**Task item:** Copy each line below that includes "deck".

**Record set:**
+++

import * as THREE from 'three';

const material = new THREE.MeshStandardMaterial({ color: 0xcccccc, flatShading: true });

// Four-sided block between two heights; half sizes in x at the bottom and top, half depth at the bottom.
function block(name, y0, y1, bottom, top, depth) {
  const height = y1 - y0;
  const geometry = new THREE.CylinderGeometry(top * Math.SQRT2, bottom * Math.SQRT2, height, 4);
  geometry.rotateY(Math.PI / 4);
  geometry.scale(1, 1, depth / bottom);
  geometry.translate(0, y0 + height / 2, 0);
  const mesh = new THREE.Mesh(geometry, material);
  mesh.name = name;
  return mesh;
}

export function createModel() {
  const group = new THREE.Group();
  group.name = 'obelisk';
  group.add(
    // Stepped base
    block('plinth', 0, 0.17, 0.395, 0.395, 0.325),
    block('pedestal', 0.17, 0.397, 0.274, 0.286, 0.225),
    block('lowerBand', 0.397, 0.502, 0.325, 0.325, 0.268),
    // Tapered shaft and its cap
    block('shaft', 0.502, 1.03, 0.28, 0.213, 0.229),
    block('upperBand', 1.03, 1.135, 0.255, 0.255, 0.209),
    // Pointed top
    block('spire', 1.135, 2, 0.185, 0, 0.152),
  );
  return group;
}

+++

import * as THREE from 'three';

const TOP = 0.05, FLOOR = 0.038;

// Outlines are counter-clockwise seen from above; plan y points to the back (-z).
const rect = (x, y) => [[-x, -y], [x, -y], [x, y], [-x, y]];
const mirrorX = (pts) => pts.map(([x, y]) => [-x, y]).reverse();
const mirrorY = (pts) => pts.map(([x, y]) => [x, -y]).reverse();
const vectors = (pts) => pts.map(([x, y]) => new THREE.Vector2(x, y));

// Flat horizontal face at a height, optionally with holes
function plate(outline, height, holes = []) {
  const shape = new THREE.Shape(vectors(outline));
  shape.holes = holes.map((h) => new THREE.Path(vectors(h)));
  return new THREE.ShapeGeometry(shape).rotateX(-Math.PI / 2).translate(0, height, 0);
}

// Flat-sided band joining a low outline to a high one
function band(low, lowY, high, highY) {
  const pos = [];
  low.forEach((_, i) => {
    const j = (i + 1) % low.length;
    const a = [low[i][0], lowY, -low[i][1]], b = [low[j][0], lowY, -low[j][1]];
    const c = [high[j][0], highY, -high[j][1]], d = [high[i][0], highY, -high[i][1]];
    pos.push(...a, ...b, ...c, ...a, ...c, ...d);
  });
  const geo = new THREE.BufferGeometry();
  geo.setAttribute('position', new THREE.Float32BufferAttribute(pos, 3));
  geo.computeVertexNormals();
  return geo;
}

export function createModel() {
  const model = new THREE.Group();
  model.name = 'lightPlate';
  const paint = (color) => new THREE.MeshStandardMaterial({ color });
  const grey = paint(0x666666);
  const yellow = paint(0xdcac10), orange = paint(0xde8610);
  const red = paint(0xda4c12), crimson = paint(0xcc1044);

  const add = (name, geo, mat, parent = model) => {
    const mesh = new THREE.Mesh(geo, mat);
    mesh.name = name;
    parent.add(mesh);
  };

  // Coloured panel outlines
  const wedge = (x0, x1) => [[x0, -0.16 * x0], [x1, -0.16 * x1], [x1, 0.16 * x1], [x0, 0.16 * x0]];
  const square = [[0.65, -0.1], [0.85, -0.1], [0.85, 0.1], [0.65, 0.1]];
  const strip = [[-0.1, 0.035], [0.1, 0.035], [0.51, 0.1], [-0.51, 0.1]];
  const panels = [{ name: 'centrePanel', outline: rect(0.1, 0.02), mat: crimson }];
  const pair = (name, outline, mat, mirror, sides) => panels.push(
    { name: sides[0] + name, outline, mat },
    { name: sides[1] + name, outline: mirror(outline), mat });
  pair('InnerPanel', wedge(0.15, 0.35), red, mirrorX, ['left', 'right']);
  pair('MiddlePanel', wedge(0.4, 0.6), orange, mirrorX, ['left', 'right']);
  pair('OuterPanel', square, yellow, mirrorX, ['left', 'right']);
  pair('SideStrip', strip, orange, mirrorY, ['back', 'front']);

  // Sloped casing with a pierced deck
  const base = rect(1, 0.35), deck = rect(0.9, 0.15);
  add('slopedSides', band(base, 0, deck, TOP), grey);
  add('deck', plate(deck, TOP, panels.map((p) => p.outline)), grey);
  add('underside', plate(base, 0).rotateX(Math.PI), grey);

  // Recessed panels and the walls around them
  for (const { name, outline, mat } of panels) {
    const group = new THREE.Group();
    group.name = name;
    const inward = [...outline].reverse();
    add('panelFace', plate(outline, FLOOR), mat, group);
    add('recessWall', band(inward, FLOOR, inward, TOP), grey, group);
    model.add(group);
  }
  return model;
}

+++

**Solution for this problem:**
  // Sloped casing with a pierced deck
  const base = rect(1, 0.35), deck = rect(0.9, 0.15);
  add('slopedSides', band(base, 0, deck, TOP), grey);
  add('deck', plate(deck, TOP, panels.map((p) => p.outline)), grey);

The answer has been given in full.